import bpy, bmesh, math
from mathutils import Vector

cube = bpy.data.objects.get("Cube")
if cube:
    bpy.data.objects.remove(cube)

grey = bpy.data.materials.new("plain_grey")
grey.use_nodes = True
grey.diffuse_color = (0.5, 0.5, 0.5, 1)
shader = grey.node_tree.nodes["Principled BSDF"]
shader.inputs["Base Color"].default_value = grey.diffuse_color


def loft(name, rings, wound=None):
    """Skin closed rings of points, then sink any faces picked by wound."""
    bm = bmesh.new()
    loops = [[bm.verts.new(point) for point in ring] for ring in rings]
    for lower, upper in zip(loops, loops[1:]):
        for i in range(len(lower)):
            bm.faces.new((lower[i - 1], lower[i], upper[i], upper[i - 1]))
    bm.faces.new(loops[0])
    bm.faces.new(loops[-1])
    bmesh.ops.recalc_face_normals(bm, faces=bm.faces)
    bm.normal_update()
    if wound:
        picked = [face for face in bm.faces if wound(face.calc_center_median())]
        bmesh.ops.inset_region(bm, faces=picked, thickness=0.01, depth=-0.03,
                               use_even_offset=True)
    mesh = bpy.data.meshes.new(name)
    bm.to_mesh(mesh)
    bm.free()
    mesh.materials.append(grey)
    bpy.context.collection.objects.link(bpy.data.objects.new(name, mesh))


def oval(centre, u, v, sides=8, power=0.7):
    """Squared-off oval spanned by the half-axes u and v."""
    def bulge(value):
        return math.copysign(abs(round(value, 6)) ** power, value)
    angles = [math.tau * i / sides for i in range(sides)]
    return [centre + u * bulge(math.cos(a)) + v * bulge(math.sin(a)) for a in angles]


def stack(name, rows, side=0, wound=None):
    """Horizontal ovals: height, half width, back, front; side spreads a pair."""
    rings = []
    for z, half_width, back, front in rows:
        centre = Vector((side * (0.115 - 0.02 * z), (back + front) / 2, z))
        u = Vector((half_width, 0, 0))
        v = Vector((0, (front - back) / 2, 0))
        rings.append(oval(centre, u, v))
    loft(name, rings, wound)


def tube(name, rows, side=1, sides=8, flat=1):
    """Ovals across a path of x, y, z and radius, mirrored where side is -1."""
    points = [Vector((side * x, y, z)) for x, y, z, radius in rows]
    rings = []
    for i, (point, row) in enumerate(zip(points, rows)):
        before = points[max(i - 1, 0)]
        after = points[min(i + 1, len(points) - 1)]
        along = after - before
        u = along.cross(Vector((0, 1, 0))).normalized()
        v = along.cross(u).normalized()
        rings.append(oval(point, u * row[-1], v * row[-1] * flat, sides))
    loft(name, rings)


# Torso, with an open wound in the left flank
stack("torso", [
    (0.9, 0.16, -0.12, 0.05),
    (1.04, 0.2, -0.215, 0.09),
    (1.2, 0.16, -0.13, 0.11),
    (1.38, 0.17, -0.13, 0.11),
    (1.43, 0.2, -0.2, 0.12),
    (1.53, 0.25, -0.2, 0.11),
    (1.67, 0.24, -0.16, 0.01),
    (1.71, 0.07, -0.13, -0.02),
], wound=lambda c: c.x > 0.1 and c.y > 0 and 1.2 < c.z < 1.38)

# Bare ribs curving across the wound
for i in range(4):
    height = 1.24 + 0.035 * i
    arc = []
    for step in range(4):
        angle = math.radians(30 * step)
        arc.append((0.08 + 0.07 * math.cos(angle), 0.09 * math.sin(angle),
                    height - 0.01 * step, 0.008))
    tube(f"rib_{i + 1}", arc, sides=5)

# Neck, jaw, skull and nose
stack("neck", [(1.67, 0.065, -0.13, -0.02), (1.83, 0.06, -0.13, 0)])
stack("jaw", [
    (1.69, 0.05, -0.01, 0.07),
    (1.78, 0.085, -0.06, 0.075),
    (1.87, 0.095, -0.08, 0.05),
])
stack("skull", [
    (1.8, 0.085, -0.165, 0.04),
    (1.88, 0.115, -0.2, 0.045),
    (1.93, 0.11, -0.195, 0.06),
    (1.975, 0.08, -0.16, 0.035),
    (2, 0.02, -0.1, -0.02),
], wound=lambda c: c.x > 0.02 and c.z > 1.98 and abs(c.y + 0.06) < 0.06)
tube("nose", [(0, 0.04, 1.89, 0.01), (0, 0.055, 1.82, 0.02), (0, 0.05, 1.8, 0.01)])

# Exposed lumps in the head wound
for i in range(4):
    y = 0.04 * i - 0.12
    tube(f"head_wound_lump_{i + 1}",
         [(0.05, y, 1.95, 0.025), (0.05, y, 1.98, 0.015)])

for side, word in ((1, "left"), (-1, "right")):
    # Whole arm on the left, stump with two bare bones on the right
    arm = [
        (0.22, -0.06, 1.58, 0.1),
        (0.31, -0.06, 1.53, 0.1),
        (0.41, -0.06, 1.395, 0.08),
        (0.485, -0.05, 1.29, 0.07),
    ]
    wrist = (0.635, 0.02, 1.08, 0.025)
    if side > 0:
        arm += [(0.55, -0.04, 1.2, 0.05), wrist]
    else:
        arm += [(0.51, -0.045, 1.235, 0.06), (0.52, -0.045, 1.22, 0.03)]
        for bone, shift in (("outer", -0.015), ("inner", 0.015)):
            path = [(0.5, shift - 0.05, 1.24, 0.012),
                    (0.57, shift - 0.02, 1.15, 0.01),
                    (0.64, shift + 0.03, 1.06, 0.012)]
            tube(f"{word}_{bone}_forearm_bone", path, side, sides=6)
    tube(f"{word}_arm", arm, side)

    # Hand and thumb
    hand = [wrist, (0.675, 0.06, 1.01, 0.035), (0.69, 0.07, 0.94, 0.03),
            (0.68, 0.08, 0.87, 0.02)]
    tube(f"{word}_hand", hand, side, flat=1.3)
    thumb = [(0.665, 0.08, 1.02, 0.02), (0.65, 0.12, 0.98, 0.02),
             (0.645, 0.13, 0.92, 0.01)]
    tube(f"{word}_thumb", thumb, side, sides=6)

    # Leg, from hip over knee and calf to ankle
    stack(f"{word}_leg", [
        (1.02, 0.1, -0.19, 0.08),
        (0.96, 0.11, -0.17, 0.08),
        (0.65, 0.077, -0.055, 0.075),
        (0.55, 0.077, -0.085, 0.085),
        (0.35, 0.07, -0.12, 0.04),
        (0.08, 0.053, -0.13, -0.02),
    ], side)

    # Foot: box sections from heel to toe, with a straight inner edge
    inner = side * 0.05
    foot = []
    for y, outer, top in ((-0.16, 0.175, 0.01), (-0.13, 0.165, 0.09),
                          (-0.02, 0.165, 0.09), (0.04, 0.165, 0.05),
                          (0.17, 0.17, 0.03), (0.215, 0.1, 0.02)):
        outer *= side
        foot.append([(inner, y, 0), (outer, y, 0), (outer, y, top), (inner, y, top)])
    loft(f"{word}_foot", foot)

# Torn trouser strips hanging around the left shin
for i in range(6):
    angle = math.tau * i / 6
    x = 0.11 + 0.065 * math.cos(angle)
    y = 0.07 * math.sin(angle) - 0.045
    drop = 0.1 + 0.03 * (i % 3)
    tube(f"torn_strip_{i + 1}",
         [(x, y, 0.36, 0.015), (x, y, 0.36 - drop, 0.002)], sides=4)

-------

TASK DIRECTIONS: Only the lines above from the line with "centre = Vector((side" to the line with "along = after - before", those two lines included, should be reproduced exactly.

RESULT OF THE TASK:
        centre = Vector((side * (0.115 - 0.02 * z), (back + front) / 2, z))
        u = Vector((half_width, 0, 0))
        v = Vector((0, (front - back) / 2, 0))
        rings.append(oval(centre, u, v))
    loft(name, rings, wound)


def tube(name, rows, side=1, sides=8, flat=1):
    """Ovals across a path of x, y, z and radius, mirrored where side is -1."""
    points = [Vector((side * x, y, z)) for x, y, z, radius in rows]
    rings = []
    for i, (point, row) in enumerate(zip(points, rows)):
        before = points[max(i - 1, 0)]
        after = points[min(i + 1, len(points) - 1)]
        along = after - before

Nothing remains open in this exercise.